§ Provided records
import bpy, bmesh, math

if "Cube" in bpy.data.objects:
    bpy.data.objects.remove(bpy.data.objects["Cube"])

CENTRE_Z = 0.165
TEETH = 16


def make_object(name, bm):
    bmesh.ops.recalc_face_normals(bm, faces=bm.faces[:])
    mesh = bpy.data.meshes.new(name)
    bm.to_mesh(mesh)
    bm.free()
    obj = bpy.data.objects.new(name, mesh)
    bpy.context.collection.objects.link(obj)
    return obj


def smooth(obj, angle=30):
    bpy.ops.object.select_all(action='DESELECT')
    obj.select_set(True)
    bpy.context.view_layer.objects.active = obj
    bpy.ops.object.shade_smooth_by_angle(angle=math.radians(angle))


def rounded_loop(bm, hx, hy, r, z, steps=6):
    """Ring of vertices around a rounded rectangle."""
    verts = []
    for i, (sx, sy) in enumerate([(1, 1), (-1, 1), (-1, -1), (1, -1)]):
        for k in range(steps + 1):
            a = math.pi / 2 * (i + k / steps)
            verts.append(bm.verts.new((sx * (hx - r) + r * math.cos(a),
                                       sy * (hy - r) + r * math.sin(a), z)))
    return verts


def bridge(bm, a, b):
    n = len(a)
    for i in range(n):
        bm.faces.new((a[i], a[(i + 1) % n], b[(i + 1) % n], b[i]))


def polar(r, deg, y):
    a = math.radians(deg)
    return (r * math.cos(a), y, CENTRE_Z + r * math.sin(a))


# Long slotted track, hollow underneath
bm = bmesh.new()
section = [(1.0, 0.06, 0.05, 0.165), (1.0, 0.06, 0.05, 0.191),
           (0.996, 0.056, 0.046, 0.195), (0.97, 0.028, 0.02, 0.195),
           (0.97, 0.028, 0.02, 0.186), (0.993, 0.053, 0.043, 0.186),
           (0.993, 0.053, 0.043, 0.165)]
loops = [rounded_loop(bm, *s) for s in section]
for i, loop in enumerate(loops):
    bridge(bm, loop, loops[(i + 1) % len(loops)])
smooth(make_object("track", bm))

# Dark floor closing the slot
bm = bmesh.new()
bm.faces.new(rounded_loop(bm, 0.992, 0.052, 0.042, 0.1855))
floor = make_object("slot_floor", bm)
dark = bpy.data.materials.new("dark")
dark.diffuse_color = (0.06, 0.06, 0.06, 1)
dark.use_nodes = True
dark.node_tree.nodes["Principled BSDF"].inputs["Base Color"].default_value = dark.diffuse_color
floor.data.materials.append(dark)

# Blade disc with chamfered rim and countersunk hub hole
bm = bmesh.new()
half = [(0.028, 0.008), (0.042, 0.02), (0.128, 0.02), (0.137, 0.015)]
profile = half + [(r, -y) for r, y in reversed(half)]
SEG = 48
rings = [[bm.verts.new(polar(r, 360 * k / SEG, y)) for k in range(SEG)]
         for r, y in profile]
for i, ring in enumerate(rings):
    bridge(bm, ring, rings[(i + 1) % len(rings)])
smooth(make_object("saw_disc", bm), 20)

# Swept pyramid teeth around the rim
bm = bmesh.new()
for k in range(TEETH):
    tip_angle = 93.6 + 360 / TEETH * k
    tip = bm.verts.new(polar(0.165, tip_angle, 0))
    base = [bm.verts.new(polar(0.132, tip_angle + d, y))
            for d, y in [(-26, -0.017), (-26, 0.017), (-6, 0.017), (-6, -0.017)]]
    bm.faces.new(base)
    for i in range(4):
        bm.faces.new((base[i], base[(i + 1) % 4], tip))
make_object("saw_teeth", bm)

§ What is needed
Copy every line of the material in which the word "math" occurs.

§ The completed task
import bpy, bmesh, math
    bpy.ops.object.shade_smooth_by_angle(angle=math.radians(angle))
            a = math.pi / 2 * (i + k / steps)
            verts.append(bm.verts.new((sx * (hx - r) + r * math.cos(a),
                                       sy * (hy - r) + r * math.sin(a), z)))
    a = math.radians(deg)
    return (r * math.cos(a), y, CENTRE_Z + r * math.sin(a))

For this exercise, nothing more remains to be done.